Grace only works on those it finds dead enough to raise. — Robert Farrar Capon, Kingdom, Grace, Judgment: Paradox, Outrage and Vindication in the Parables of Jesus
We’ve heard maybe the toughest parable in the whole of the scriptures today. A shifty steward has been ripping off his boss; his boss finds out, and sacks him. Before it’s too late, the shifty steward fraudulently reduces the amount his boss’s clients owe him. Not only do the clients think he’s a great bloke but his boss praises him too. And Jesus says to us, Be like him! What on Earth?
I’ve heard that the great St Augustine once wrote about this parable, saying Jesus really oughtn’t to have said that. Or words to that effect. (Actually, what he said was in Latin, so it was much more profound.)
So let’s see what we can make of this parable.
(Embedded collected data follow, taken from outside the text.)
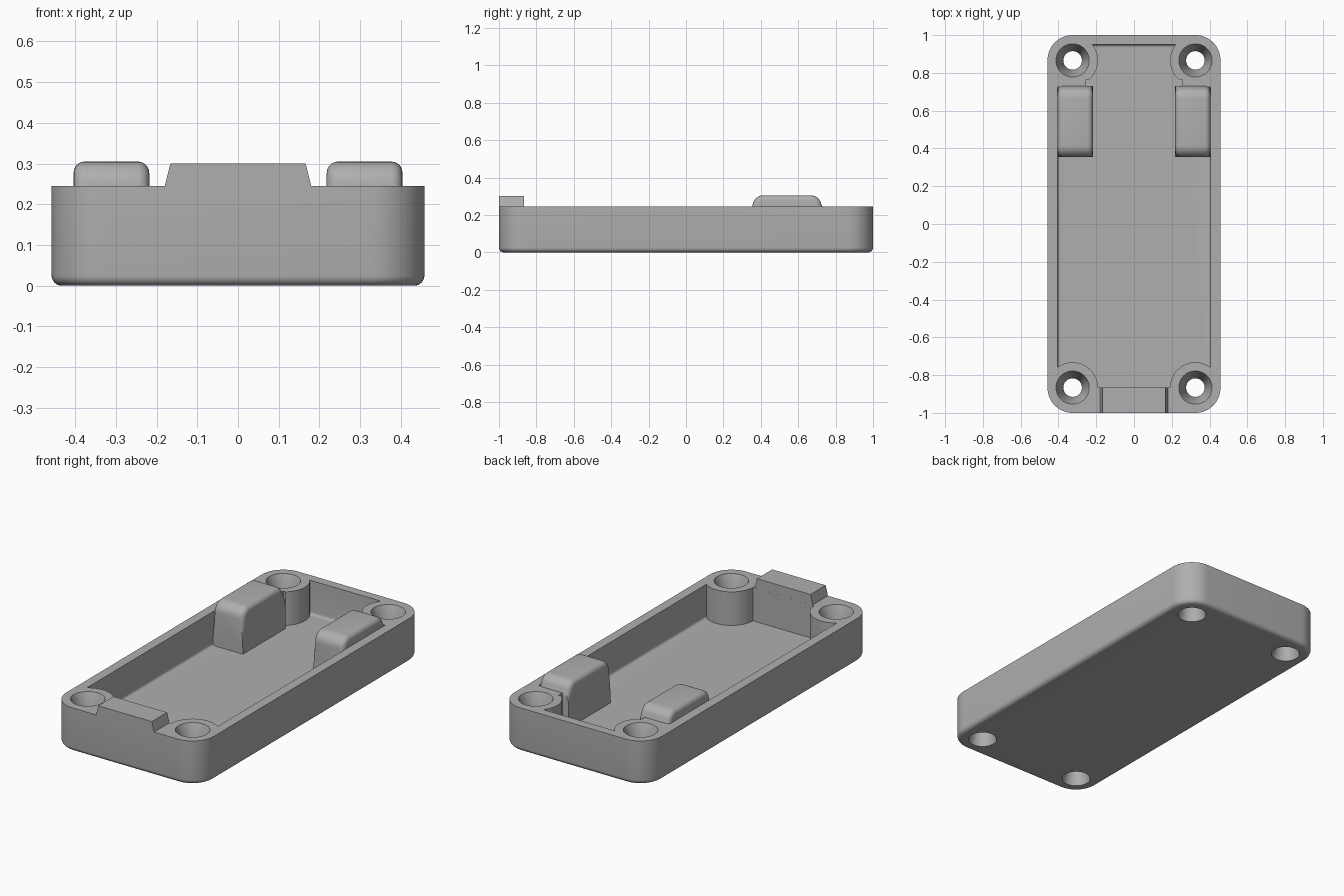
import bpy, bmesh, math
from mathutils import Vector

if "Cube" in bpy.data.objects:
    bpy.data.objects.remove(bpy.data.objects["Cube"], do_unlink=True)

W, L, H = 0.458, 1.0, 0.245          # half width, half length, rim height
HX, HY, POST = 0.325, 0.866, 0.134   # screw hole centre and post radius
FLOOR = 0.057

grey = bpy.data.materials.new("grey plastic")
grey.use_nodes = True
grey.diffuse_color = (0.43, 0.43, 0.43, 1)
grey.node_tree.nodes["Principled BSDF"].inputs["Base Color"].default_value = (0.43, 0.43, 0.43, 1)


def arc(cx, cy, r, a0, a1, n=16):
    return [(cx + r * math.cos(math.radians(a0 + (a1 - a0) * i / n)),
             cy + r * math.sin(math.radians(a0 + (a1 - a0) * i / n))) for i in range(n + 1)]


def finish(bm, name):
    bmesh.ops.recalc_face_normals(bm, faces=bm.faces)
    me = bpy.data.meshes.new(name)
    bm.to_mesh(me)
    bm.free()
    me.materials.append(grey)
    ob = bpy.data.objects.new(name, me)
    bpy.context.collection.objects.link(ob)
    return ob


def prism(points, depth):
    """Extrude a closed 3D outline along the depth vector."""
    bm = bmesh.new()
    face = bm.faces.new([bm.verts.new(p) for p in points])
    ext = bmesh.ops.extrude_face_region(bm, geom=[face])
    bmesh.ops.translate(bm, vec=depth, verts=[v for v in ext["geom"] if isinstance(v, bmesh.types.BMVert)])
    return bm


def bevel(bm, rule, width, segments=6):
    edges = [e for e in bm.edges if rule(*[v.co for v in e.verts])]
    bmesh.ops.bevel(bm, geom=edges, offset=width, segments=segments, profile=0.5, affect='EDGES')


def smooth(ob):
    bpy.ops.object.select_all(action='DESELECT')
    ob.select_set(True)
    bpy.context.view_layer.objects.active = ob
    bpy.ops.object.shade_smooth_by_angle(angle=math.radians(32))


def cut(ob, cutter):
    mod = ob.modifiers.new("cut", 'BOOLEAN')
    mod.operation, mod.solver, mod.object = 'DIFFERENCE', 'EXACT', cutter
    bpy.context.view_layer.objects.active = ob
    bpy.ops.object.modifier_apply(modifier=mod.name)
    bpy.data.objects.remove(cutter, do_unlink=True)


# Outer body with rounded corners and a softened bottom edge
r = W - HX
outline = []
for sx, sy, a in ((1, 1, 0), (-1, 1, 90), (-1, -1, 180), (1, -1, 270)):
    outline += arc(sx * HX, sy * (L - r), r, a, a + 90)
bm = prism([(x, y, 0) for x, y in outline], Vector((0, 0, H)))
bevel(bm, lambda a, b: a.z < 0.001 and b.z < 0.001, 0.025)
tray = finish(bm, "tray")

# Cavity that leaves round posts in the corners
WALL, BACK, FRONT = 0.405, 0.95, -0.865
a_back = 180 - math.degrees(math.asin((BACK - HY) / POST))
a_side = math.degrees(math.acos((WALL - HX) / POST))
right = arc(HX, HY, POST, a_back, 230)
right += [(0.255, 0.765), (0.255, 0.725), (WALL, 0.725)]
right += arc(HX, -HY, POST, a_side, 179.5)
cavity = right + [(-x, y) for x, y in reversed(right)]
bm = prism([(x, y, FLOOR) for x, y in cavity], Vector((0, 0, H)))


def wall_foot(a, b):
    long_edge = (a - b).length > 0.4
    return long_edge and abs(a.z - FLOOR) < 0.001 and abs(b.z - FLOOR) < 0.001 and a.y + b.y > -1


bevel(bm, wall_foot, 0.014, 4)
cut(tray, finish(bm, "cavity_cutter"))

# Screw holes, flared at both ends
for sx in (-1, 1):
    for sy in (-1, 1):
        bm = bmesh.new()
        profile = [(0.075, -0.01), (0.075, 0.0), (0.049, 0.10), (0.049, 0.14), (0.088, H), (0.088, H + 0.02)]
        rings = [[bm.verts.new((x, y, z)) for x, y in arc(sx * HX, sy * HY, rad, 0, 360, 40)[:-1]]
                 for rad, z in profile]
        for lo, hi in zip(rings, rings[1:]):
            for i in range(40):
                j = (i + 1) % 40
                bm.faces.new((lo[i], lo[j], hi[j], hi[i]))
        bm.faces.new(rings[0])
        bm.faces.new(rings[-1])
        cut(tray, finish(bm, "hole_cutter"))
smooth(tray)

# Trapezoid tab on the front wall
tab = [(-0.18, -L, H), (0.18, -L, H), (0.166, -L, 0.3), (-0.166, -L, 0.3)]
finish(prism(tab, Vector((0, 0.135, 0))), "front_tab")

# Support blocks with rounded tops
for side, s in (("left", 1), ("right", -1)):
    y0, y1, top, z0 = 0.355, 0.73, 0.305, FLOOR - 0.01
    block = [(0.218 * s, y0, z0), (0.218 * s, y1, z0), (0.218 * s, y1, H)]
    block += [(0.218 * s, y, z) for y, z in arc(y1 - 0.065, top - 0.06, 0.06, 10, 90, 8)]
    block += [(0.218 * s, y, z) for y, z in arc(y0 + 0.06, top - 0.06, 0.06, 90, 180, 8)]
    bm = prism(block, Vector((0.186 * s, 0, 0)))
    bevel(bm, lambda a, b: abs(a.x - b.x) < 0.001 and a.z + b.z > 2 * H + 0.001, 0.028, 5)
    smooth(finish(bm, side + "_block"))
First thing, and it’s really important to understand this: it comes straight after the parables in Luke 15 about lost things, the lost sheep, the lost coin, the lost sons. Why did Luke put it here?
Here’s one reason: one word. That word is ‘squander’.
Now, I can go for weeks without saying ‘squander’. I’ve got nothing against the word, it just doesn’t come up that often. It was like that for Luke too. He only uses it twice: firstly in the Parable of the Prodigal Son, who squanders his inheritance; and in the very next parable, the Parable of the Shifty Steward, who fraudulently squanders his master’s money. Coincidence? I think not.
Let’s try and draw some more connections between these two parables.